Because in many cases the transition from one legal regime to another disrupts loans made very close to the time of the change, making them atypical of loans either before or after, all regressions are estimated removing loans made within 30 days of the change itself
where is an outcome of interest such as amount borrowed, and are in dollars, and are in days, and the other five law variables are binary. Because the main source of variation is differences in laws across states we cannot add state fixed effects, but we can at least partially account for cross-state differences with , a vector of macroeconomic variables including monthly unemployment at the state level provided by the Bureau of Labor Statistics and monthly house prices at the zip code level provided by CoreLogic. is a set of time dummies for every month in the data, is a state-specific error term, and is the idiosyncratic error term.

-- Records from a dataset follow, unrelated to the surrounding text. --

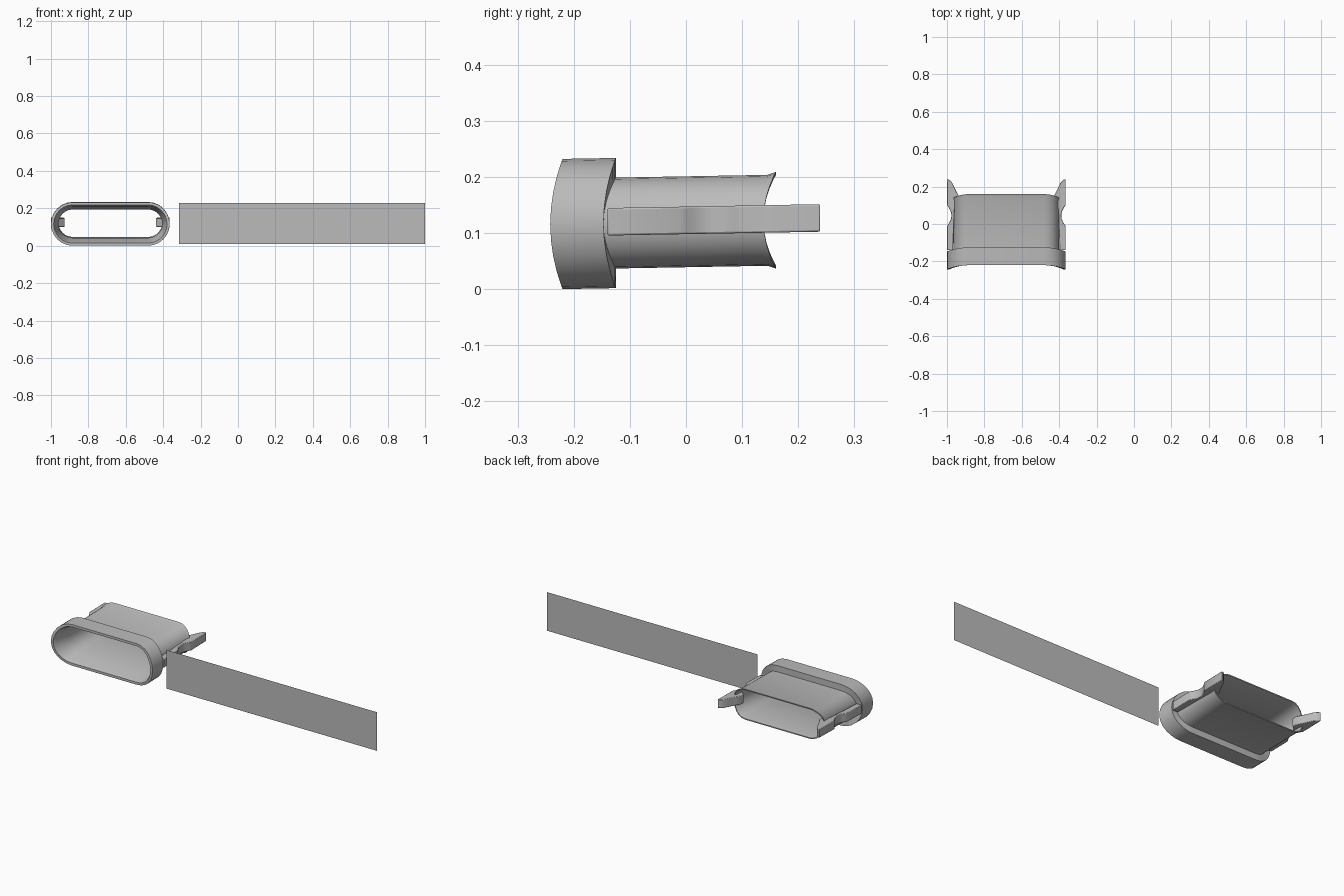
import bpy, bmesh, math

old = bpy.data.objects.get("Cube")
if old:
    bpy.data.objects.remove(old, do_unlink=True)

grey = bpy.data.materials.new("neutral_grey")
grey.use_nodes = True
grey.diffuse_color = (0.5, 0.5, 0.5, 1)
grey.node_tree.nodes["Principled BSDF"].inputs["Base Color"].default_value = (0.5, 0.5, 0.5, 1)

CX, CZ = -0.6825, 0.116      # sleeve axis
HALF_W, HALF_H = 0.3175, 0.116


def tilt(y, z):
    """The sleeve rises slightly towards the back."""
    return z + 0.018 * (y + 0.22)


def finish(name, bm, angle=35):
    bmesh.ops.recalc_face_normals(bm, faces=bm.faces)
    mesh = bpy.data.meshes.new(name)
    bm.to_mesh(mesh)
    bm.free()
    mesh.materials.append(grey)
    obj = bpy.data.objects.new(name, mesh)
    bpy.context.collection.objects.link(obj)
    bpy.ops.object.select_all(action='DESELECT')
    obj.select_set(True)
    bpy.context.view_layer.objects.active = obj
    bpy.ops.object.shade_smooth_by_angle(angle=math.radians(angle))
    return obj


def oval_ring(bm, inset, y, steps=12):
    """Rounded slot outline whose ends sweep forward."""
    r = HALF_H - inset
    flat = HALF_W - HALF_H
    verts = []
    for side in (1, -1):
        for i in range(steps + 1):
            a = math.pi * i / steps
            bow = math.sin(a)
            yy = y - 0.022 * bow * bow
            x = CX + side * (flat + r * bow)
            verts.append(bm.verts.new((x, yy, tilt(yy, CZ + side * r * math.cos(a)))))
    return verts


# Sleeve: collar, thin tube with flared rear lip, and funnel mouth
profile = [(0, -0.22), (0, -0.125), (0.035, -0.125), (0.035, 0.145),
           (0.030, 0.16), (0.036, 0.16), (0.040, 0.145), (0.040, -0.12),
           (0.030, -0.15), (0.022, -0.20), (0.014, -0.22)]
bm = bmesh.new()
rings = [oval_ring(bm, *p) for p in profile]
for a, b in zip(rings, rings[1:] + rings[:1]):
    for i in range(len(a)):
        j = (i + 1) % len(a)
        bm.faces.new((a[i], a[j], b[j], b[i]))
finish("sleeve", bm)


# Side clips: bar with a scooped thumb grip and a rounded prong
def clip(name, side):
    outline = [(0.285, -0.14), (0.3175, -0.14), (0.3175, -0.013)]
    for i in range(1, 8):
        t = i / 8
        outline.append((0.3175 - 0.024 * math.sin(math.pi * t), -0.013 + 0.116 * t))
    outline += [(0.3175, 0.103), (0.3175, 0.24), (0.305, 0.236), (0.29, 0.222),
                (0.275, 0.19), (0.26, 0.16), (0.245, 0.135), (0.245, 0.11),
                (0.278, 0.08)]
    bm = bmesh.new()
    low, high = ([bm.verts.new((CX + side * x, y, tilt(y, z))) for x, y in outline]
                 for z in (0.094, 0.143))
    bm.faces.new(low)
    bm.faces.new(high)
    for i in range(len(low)):
        j = (i + 1) % len(low)
        bm.faces.new((low[i], low[j], high[j], high[i]))
    obj = finish(name, bm)
    bevel = obj.modifiers.new("soft_edges", 'BEVEL')
    bevel.width = 0.003
    bevel.segments = 2
    bevel.angle_limit = math.radians(50)


clip("left_clip", 1)
clip("right_clip", -1)

# Flat strip beside the sleeve
bm = bmesh.new()
bm.faces.new([bm.verts.new((x, -0.188, z)) for x, z in
              ((-0.315, 0.01), (1, 0.01), (1, 0.228), (-0.315, 0.228))])
finish("flat_strip", bm)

For regressions in which is delinquency or repeat borrowing, both of which are binary, the regression is estimated as a probit with marginal effects reported. All standard errors are clustered at the state level. For regressions in which is indebtedness three months later, the relevant law is the law in force three months later. For this reason, whenever this dependent variable is used the laws are coded to reflect the law in force at the time of the outcome, rather than the time of origination.
where is a dummy variable equal to 1 if the loan was originated after the law change, is a dummy variable equal to 1 if the loan was originated in the state that changed its law, is the time running variable, and is a set of month dummies meant to capture seasonal factors. , , , and are the same as before. In this setting the coefficient captures the discontinuous jump at the time of the law change in the state that changed the law, with and capturing linear trends on either side of the discontinuity and capturing jumps that happen in other states at the time of the change. Again, when is delinquency or repeat borrowing the regression is estimated as a probit, and when is repeat borrowing the laws are coded to correspond to the time of the outcome rather than the time of origination.
South Carolina provides an interesting case because it had not one law change but two. installment loans NJ The state amended its law on , raising the maximum loan size to $550, creating an extended repayment option, instituting a 1-day cooling-off period between loans (2-day after the eighth loan in the calendar year) and prohibiting customers from taking more than one loan at a time. However, in order to allow time for the establishment of a statewide database the simultaneous lending and cooling-off provisions did not take effect until . This delay of part of the law makes it potentially possible to separate the effects of the simultaneous lending prohibition and cooling-off period from the effects of the size limit and extended repayment option, and necessitates a slightly different specification:
where is a binary variable equal to 1 after the first law change, and is a binary variable equal to 1 after the second law change. Now and capture the effects of the first and second laws changes, respectively.
4 . 1 Using Cross-State Variation
Table 4 presents the results of regressions employing cross-state regulatory variation. Each column corresponds to a separate regression of the form given in Equation (1). These regressions help us understand the contributions of various regulatory components.